What you need to do »
Each line of the data below that contains "true" must be copied.

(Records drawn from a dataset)

******************************

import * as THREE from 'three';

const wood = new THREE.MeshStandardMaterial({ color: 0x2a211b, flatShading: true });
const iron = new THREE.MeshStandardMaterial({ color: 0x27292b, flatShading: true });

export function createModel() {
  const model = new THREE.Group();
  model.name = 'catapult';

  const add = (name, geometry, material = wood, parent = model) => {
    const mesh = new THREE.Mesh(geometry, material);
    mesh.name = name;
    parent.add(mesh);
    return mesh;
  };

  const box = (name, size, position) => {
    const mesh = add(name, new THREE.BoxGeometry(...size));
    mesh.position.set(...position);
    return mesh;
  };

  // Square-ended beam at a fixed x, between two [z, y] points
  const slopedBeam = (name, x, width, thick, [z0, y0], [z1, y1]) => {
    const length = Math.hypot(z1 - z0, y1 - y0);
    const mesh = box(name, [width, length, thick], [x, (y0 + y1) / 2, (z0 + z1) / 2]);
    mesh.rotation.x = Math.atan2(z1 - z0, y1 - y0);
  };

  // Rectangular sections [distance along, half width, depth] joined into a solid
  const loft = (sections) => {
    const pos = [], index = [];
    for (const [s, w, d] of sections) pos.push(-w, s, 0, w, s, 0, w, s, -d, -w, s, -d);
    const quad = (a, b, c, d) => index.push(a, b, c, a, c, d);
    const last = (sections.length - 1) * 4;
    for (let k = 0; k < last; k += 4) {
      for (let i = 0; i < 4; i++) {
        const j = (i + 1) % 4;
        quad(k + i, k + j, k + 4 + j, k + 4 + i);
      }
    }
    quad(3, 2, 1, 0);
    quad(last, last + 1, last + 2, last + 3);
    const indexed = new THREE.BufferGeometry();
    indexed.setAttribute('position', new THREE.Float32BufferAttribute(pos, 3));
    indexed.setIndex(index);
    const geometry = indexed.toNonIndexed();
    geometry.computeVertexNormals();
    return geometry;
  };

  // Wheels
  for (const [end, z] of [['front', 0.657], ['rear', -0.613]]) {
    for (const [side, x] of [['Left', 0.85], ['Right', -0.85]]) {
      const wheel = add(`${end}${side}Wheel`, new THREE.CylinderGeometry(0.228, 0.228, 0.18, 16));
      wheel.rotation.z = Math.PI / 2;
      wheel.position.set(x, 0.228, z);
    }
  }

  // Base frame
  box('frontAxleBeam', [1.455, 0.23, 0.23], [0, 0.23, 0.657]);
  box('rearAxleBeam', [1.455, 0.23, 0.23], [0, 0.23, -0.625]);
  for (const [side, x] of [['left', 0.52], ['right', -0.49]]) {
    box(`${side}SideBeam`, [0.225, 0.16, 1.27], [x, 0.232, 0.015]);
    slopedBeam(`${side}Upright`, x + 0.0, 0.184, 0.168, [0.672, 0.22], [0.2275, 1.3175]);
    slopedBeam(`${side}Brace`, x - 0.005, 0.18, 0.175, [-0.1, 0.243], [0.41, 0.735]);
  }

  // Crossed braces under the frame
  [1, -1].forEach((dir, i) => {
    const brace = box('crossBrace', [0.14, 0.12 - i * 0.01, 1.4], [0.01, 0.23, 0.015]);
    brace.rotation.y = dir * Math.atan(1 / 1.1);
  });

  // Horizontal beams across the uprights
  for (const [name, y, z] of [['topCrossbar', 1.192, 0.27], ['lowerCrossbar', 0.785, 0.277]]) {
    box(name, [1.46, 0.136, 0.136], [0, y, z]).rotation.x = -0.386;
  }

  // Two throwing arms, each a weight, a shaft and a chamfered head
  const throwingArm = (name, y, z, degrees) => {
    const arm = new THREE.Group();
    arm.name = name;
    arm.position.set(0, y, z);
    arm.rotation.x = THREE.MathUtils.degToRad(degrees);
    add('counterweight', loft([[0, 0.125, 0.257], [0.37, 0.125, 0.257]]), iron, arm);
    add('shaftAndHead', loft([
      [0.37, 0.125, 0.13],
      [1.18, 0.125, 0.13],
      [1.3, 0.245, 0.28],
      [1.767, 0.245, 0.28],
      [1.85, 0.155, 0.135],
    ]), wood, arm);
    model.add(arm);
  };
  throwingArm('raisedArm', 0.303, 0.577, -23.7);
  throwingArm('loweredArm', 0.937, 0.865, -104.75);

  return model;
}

******************************

Written answer »
const wood = new THREE.MeshStandardMaterial({ color: 0x2a211b, flatShading: true });
const iron = new THREE.MeshStandardMaterial({ color: 0x27292b, flatShading: true });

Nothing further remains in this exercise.